▶ Exercise objective
Beginning with the line that contains "[bottom, pull height]", copy each remaining line of the data below exactly.

▶ Given data
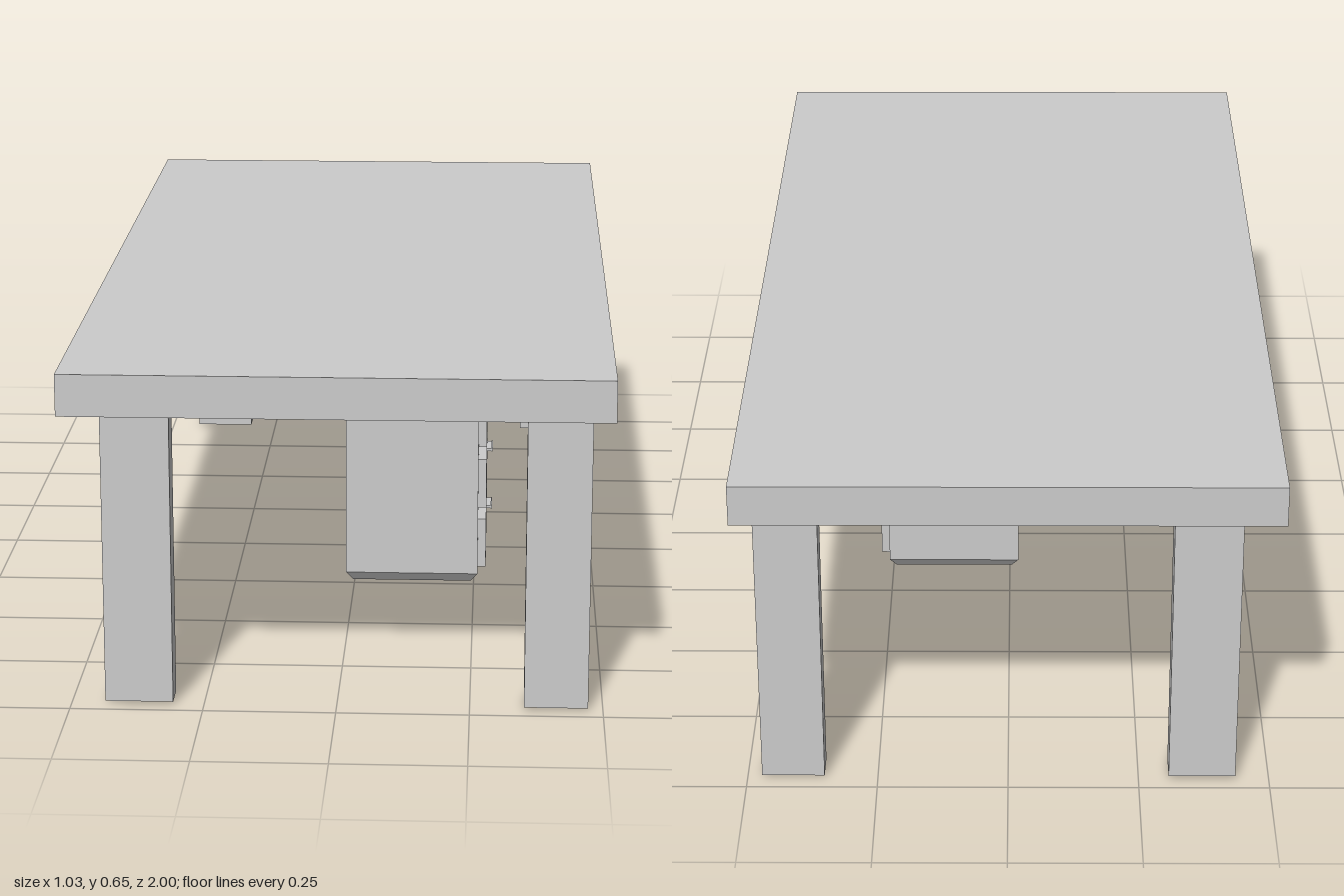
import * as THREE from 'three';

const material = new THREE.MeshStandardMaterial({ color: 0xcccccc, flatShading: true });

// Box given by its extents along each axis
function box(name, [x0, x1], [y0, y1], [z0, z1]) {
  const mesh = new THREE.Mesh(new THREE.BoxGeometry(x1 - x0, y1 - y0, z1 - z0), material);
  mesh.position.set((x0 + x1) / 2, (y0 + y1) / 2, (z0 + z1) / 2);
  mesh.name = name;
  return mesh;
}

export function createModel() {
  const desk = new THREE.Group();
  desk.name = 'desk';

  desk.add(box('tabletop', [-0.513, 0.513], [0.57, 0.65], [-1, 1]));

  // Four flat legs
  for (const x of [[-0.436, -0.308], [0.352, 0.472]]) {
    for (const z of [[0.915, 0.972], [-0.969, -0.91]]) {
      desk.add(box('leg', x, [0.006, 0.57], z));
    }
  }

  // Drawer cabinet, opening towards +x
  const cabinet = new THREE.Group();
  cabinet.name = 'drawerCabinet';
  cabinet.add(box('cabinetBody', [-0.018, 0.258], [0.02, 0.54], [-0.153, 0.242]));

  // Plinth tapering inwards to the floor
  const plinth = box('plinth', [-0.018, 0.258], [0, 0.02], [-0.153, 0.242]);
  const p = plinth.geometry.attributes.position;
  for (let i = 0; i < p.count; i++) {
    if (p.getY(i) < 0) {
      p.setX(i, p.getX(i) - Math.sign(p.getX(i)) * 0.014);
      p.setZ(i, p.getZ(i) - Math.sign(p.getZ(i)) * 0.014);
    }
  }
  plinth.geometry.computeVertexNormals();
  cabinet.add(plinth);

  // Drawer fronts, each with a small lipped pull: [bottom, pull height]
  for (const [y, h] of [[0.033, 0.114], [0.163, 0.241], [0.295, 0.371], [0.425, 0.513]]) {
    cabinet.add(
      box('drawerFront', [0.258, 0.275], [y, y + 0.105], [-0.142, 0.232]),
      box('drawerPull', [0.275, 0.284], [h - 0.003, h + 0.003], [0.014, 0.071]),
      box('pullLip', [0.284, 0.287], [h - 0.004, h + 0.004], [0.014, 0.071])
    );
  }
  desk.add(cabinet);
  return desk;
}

▶ Solution for this problem
  // Drawer fronts, each with a small lipped pull: [bottom, pull height]
  for (const [y, h] of [[0.033, 0.114], [0.163, 0.241], [0.295, 0.371], [0.425, 0.513]]) {
    cabinet.add(
      box('drawerFront', [0.258, 0.275], [y, y + 0.105], [-0.142, 0.232]),
      box('drawerPull', [0.275, 0.284], [h - 0.003, h + 0.003], [0.014, 0.071]),
      box('pullLip', [0.284, 0.287], [h - 0.004, h + 0.004], [0.014, 0.071])
    );
  }
  desk.add(cabinet);
  return desk;
}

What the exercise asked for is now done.